* _RAW DATA_
┌──
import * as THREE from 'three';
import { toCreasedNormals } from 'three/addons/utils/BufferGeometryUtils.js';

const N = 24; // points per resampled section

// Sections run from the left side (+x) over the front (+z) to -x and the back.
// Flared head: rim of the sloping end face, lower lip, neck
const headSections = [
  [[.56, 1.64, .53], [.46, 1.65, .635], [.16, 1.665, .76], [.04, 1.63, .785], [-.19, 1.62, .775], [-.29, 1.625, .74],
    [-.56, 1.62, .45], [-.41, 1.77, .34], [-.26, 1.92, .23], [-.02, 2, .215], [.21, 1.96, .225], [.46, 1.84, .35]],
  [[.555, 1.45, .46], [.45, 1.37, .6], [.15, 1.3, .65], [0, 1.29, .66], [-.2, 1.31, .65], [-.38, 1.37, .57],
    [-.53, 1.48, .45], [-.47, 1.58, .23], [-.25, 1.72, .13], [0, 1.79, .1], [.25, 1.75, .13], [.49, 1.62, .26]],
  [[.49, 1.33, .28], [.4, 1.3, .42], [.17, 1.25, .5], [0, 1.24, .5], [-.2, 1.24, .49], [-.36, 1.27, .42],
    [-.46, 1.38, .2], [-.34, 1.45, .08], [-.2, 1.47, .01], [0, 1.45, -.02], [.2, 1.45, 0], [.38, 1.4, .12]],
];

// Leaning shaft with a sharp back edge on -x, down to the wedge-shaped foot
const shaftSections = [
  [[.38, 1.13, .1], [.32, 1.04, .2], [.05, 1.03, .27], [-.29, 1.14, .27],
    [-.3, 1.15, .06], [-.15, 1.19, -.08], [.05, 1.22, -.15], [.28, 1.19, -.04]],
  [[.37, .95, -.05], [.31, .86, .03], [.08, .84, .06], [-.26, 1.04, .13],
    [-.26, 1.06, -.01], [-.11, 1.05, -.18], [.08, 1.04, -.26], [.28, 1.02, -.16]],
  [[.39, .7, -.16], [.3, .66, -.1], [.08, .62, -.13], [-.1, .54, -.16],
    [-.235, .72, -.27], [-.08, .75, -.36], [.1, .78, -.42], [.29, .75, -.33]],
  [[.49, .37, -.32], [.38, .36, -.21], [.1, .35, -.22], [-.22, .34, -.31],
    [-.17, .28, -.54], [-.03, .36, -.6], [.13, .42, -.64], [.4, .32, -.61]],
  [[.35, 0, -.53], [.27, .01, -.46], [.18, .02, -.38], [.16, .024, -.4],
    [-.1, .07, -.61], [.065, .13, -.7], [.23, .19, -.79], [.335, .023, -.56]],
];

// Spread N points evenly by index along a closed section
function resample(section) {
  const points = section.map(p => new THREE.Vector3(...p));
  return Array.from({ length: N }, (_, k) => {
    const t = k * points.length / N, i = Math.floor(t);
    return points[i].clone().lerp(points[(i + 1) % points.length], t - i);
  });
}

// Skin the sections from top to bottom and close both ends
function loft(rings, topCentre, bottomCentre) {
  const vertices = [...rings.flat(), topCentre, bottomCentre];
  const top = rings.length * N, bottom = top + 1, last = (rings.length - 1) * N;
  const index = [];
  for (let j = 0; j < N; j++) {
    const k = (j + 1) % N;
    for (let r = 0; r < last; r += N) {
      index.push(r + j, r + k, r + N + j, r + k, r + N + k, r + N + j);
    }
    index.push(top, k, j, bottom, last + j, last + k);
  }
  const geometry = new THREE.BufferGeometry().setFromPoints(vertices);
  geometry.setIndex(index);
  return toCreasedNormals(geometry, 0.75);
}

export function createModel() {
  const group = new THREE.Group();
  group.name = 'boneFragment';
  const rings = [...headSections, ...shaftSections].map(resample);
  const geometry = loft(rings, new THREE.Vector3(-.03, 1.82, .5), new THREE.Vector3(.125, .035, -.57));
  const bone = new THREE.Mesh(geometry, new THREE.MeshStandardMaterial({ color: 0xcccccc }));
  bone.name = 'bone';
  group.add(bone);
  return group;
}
└──
* _TASK_
Starting at the line that contains "for (let j = 0;", return every line through the last one above, exactly as written.

* _RESPONSE BELOW_
  for (let j = 0; j < N; j++) {
    const k = (j + 1) % N;
    for (let r = 0; r < last; r += N) {
      index.push(r + j, r + k, r + N + j, r + k, r + N + k, r + N + j);
    }
    index.push(top, k, j, bottom, last + j, last + k);
  }
  const geometry = new THREE.BufferGeometry().setFromPoints(vertices);
  geometry.setIndex(index);
  return toCreasedNormals(geometry, 0.75);
}

export function createModel() {
  const group = new THREE.Group();
  group.name = 'boneFragment';
  const rings = [...headSections, ...shaftSections].map(resample);
  const geometry = loft(rings, new THREE.Vector3(-.03, 1.82, .5), new THREE.Vector3(.125, .035, -.57));
  const bone = new THREE.Mesh(geometry, new THREE.MeshStandardMaterial({ color: 0xcccccc }));
  bone.name = 'bone';
  group.add(bone);
  return group;
}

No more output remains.